Coon cheese will soon be renamed after Canadian parent company Saputo Dairy Australia announced the brand did not align with current attitudes and perspectives.
Named after its founder Edward William Coon, the brand has long drawn criticism for its racist connotations, with the word a known racial slur.
Saputo has said they will ‘retire’ the brand name and are working to develop a replacement which honours the ‘brand-affinity’ of consumers and which aligned with current community expectations.
They are among a number of brands to change their names in the wake of increased awareness of racial equalities amid the Black Lives Matter movement. Nestle also recently announced they were changing the names of their Red Skins and Chicos lollies in a move towards becoming a more culturally sensitive brand.
In a statement on the decision, Saputo said one of their ‘basic principles’ was to treat people with respect and without discrimination and the decision was made to ensure they were upholding this.

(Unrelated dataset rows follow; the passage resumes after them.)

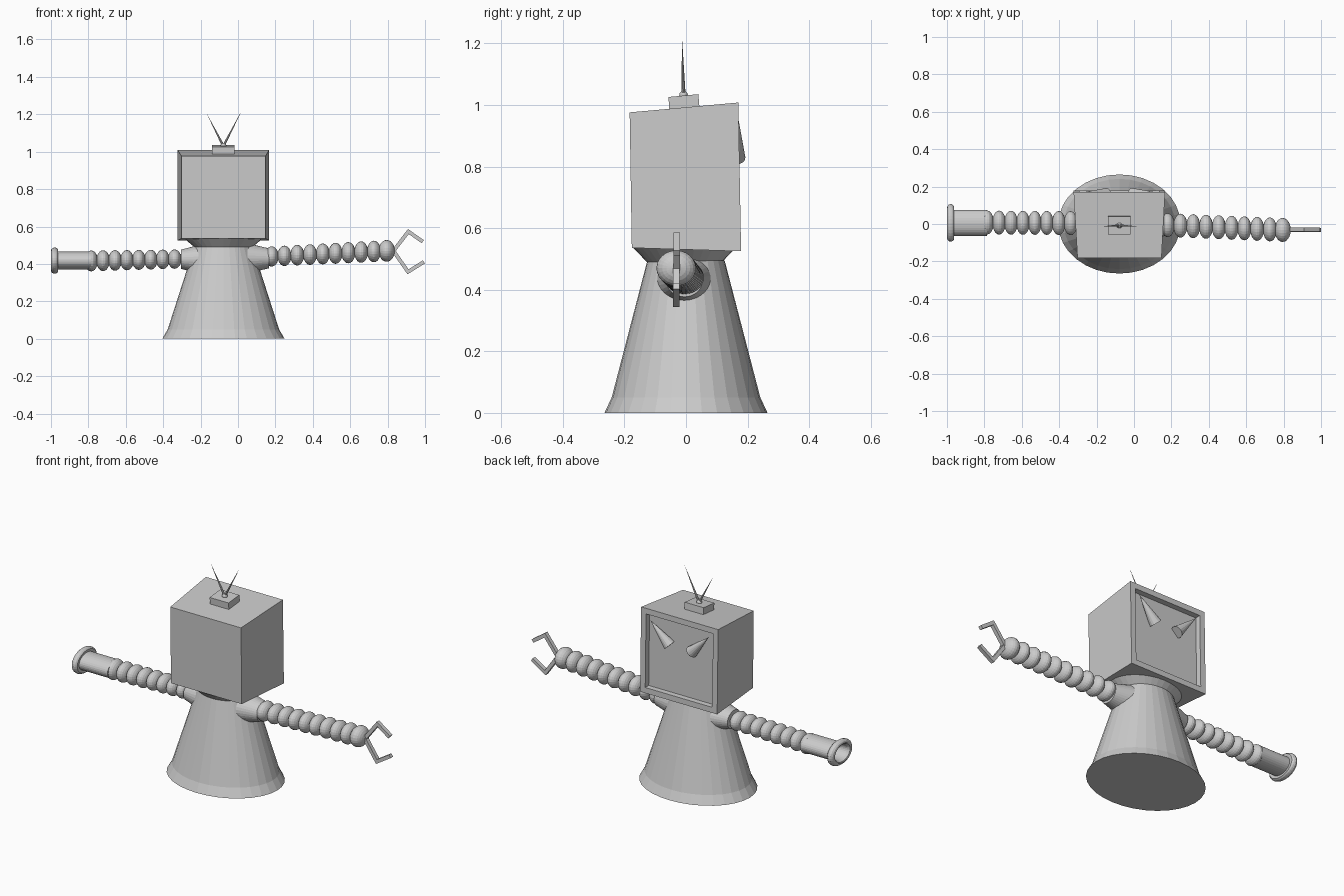
import bpy, bmesh, math
from mathutils import Vector, Matrix

if "Cube" in bpy.data.objects:
    bpy.data.objects.remove(bpy.data.objects["Cube"])

grey = bpy.data.materials.new("plain grey")
grey.diffuse_color = (0.6, 0.6, 0.6, 1)
grey.use_nodes = True
grey.node_tree.nodes["Principled BSDF"].inputs["Base Color"].default_value = grey.diffuse_color


def finish(name, bm):
    bmesh.ops.recalc_face_normals(bm, faces=bm.faces)
    me = bpy.data.meshes.new(name)
    bm.to_mesh(me)
    bm.free()
    me.materials.append(grey)
    ob = bpy.data.objects.new(name, me)
    bpy.context.collection.objects.link(ob)
    return ob


def lathe(name, profile, centre, axis='Z', squash=(1, 1), segs=32):
    """Turn (distance, radius) points around an axis, with capped ends."""
    bm = bmesh.new()
    rings = []
    for t, r in profile:
        ring = []
        for i in range(segs):
            a = 2 * math.pi * i / segs
            u, v = r * math.cos(a) * squash[0], r * math.sin(a) * squash[1]
            p = (u, v, t) if axis == 'Z' else (t, u, v)
            ring.append(bm.verts.new(Vector(p) + Vector(centre)))
        rings.append(ring)
    for a, b in zip(rings, rings[1:]):
        for i in range(segs):
            j = (i + 1) % segs
            bm.faces.new((a[i], a[j], b[j], b[i]))
    bm.faces.new(rings[0])
    bm.faces.new(rings[-1])
    return finish(name, bm)


def spike(name, base, tip, radius, segs=16):
    """Cone from base to tip."""
    base, tip = Vector(base), Vector(tip)
    d = tip - base
    bm = bmesh.new()
    m = Matrix.Translation((base + tip) / 2) @ d.to_track_quat('Z', 'Y').to_matrix().to_4x4()
    bmesh.ops.create_cone(bm, cap_ends=True, segments=segs, radius1=radius,
                          radius2=0, depth=d.length, matrix=m)
    return finish(name, bm)


def ellipsoid(name, centre, radii, rings=12):
    bm = bmesh.new()
    m = (Matrix.Translation(centre) @ Matrix.Diagonal((*radii, 1))
         @ Matrix.Rotation(math.pi / 2, 4, 'Y'))
    bmesh.ops.create_uvsphere(bm, u_segments=24, v_segments=rings, radius=1, matrix=m)
    return finish(name, bm)


def block(front, back):
    """Hexahedron between two rectangles (x0, x1, y_low, z_low, y_high, z_high)."""
    bm = bmesh.new()
    quads = []
    for x0, x1, yl, zl, yh, zh in (front, back):
        quads.append([bm.verts.new(p) for p in
                      ((x0, yl, zl), (x1, yl, zl), (x1, yh, zh), (x0, yh, zh))])
    a, b = quads
    bm.faces.new(a)
    rear = bm.faces.new(b)
    for i in range(4):
        j = (i + 1) % 4
        bm.faces.new((a[i], a[j], b[j], b[i]))
    bmesh.ops.recalc_face_normals(bm, faces=bm.faces)
    return bm, rear


def bent_bar(name, pts, y, width, depth):
    """Square bar following an x-z path with mitred corners."""
    pts = [Vector(p) for p in pts]
    dirs = [(b - a).normalized() for a, b in zip(pts, pts[1:])]
    bm = bmesh.new()
    rings = []
    for i, p in enumerate(pts):
        d0, d1 = dirs[max(i - 1, 0)], dirs[min(i, len(dirs) - 1)]
        n0 = Vector((-d0.y, d0.x))
        n = (n0 + Vector((-d1.y, d1.x))).normalized()
        n *= width / 2 / n.dot(n0)
        rings.append([bm.verts.new((p.x + s * n.x, y + t * depth / 2, p.y + s * n.y))
                      for s, t in ((-1, -1), (1, -1), (1, 1), (-1, 1))])
    for a, b in zip(rings, rings[1:]):
        for i in range(4):
            j = (i + 1) % 4
            bm.faces.new((a[i], a[j], b[j], b[i]))
    bm.faces.new(rings[0])
    bm.faces.new(rings[-1])
    return finish(name, bm)


CX = -0.078

# Skirted body with lip, and the collar flaring out under the head
lathe("body", [(0, 0.327), (0.05, 0.298), (0.495, 0.155)], (CX, 0, 0), squash=(1, 0.81))
lathe("collar", [(0.49, 0.155), (0.54, 0.215)], (CX, -0.005, 0), squash=(1, 0.79))

# Box head, wider at the screen end, with a recessed screen
bm, rear = block((-0.302, 0.147, -0.176, 0.536, -0.183, 0.976),
                 (-0.323, 0.166, 0.179, 0.525, 0.17, 1.008))
bmesh.ops.inset_individual(bm, faces=[rear], thickness=0.045, depth=0)
bmesh.ops.inset_individual(bm, faces=[rear], thickness=0.002, depth=-0.03)
finish("head", bm)

# Slanted cone eyes
for side in (-1, 1):
    spike("eye", (CX + side * 0.07, 0.16, 0.83), (CX + side * 0.187, 0.171, 0.95), 0.033)

# Aerial box, knob and two rods on top
bm, rear = block((-0.14, -0.02, -0.054, 0.98, -0.057, 1.026),
                 (-0.14, -0.02, 0.044, 0.989, 0.04, 1.035))
finish("aerial_box", bm)
ellipsoid("aerial_knob", (CX, -0.008, 1.032), (0.016, 0.014, 0.014), 8)
spike("aerial_rod_left", (CX, -0.008, 1.03), (-0.168, -0.013, 1.205), 0.007, 8)
spike("aerial_rod_right", (CX, -0.008, 1.03), (0.02, -0.013, 1.22), 0.007, 8)

# Shoulder sockets
lathe("left_shoulder", [(-0.305, 0.054), (-0.21, 0.08)], (0, 0, 0.425), 'X', (1.12, 0.95))
lathe("right_shoulder", [(0.165, 0.056), (0.05, 0.085)], (0, -0.005, 0.43), 'X', (1.05, 0.95))

# Beaded arms
for i in range(9):
    f = i / 8
    ellipsoid("left_arm_bead", (-0.275 - 0.51 * f, 0.004 + 0.004 * f, 0.427 - 0.011 * f),
              (0.036, 0.064, 0.051 + 0.005 * f))
for i in range(10):
    f = i / 9
    last = i == 9
    ellipsoid("right_arm_bead", (0.18 + 0.615 * f, -0.006 - 0.026 * f, 0.44 + 0.03 * f),
              (0.043 if last else 0.037, 0.064, 0.054 + 0.004 * f))

# Hollow barrel hand with a rounded rim
rim = [(-0.98 + 0.02 * math.cos(a), 0.056 + 0.017 * math.sin(a))
       for a in (math.pi * k / 6 for k in range(1, 7))]
lathe("barrel_hand", [(-0.785, 0.05), (-0.965, 0.05), (-0.963, 0.058)] + rim +
      [(-0.998, 0.05), (-0.985, 0.044), (-0.93, 0.042)],
      (0, 0.006, 0.418), 'X', (1.38, 0.96))

# Two-fingered claw hand
bent_bar("claw_upper", [(0.825, 0.462), (0.911, 0.573), (0.988, 0.519)], -0.03, 0.02, 0.022)
bent_bar("claw_lower", [(0.825, 0.478), (0.909, 0.358), (0.994, 0.411)], -0.032, 0.02, 0.022)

“As such, we performed a careful and diligent review of a sensitive situation involving one of our brands. We wanted to ensure we listened to all the concerns surrounding the COON® brand name, while also considering comments from consumers who cherish the brand and recognise the origin of its founder Edward William Coon, which they feel connected to,” Saputo said.
“After thorough consideration, Saputo has decided to retire the COON® brand name. We are working to develop a new brand name that will honour the brand-affinity felt by our valued consumers while aligning with current attitudes and perspectives.”
“We believe we all share in the responsibility to eliminate racism in all its forms and we feel this is an important step we must take to uphold this commitment.”
The decision follows a letter of complaint to Saputo by Indigenous activist, academic and former diplomat Dr Stephen Hagan who has been campaigning for more two decades to have the name changed, including issuing an unsuccessful complaint to the Human Rights and Equal Opportunity Commission in 1999.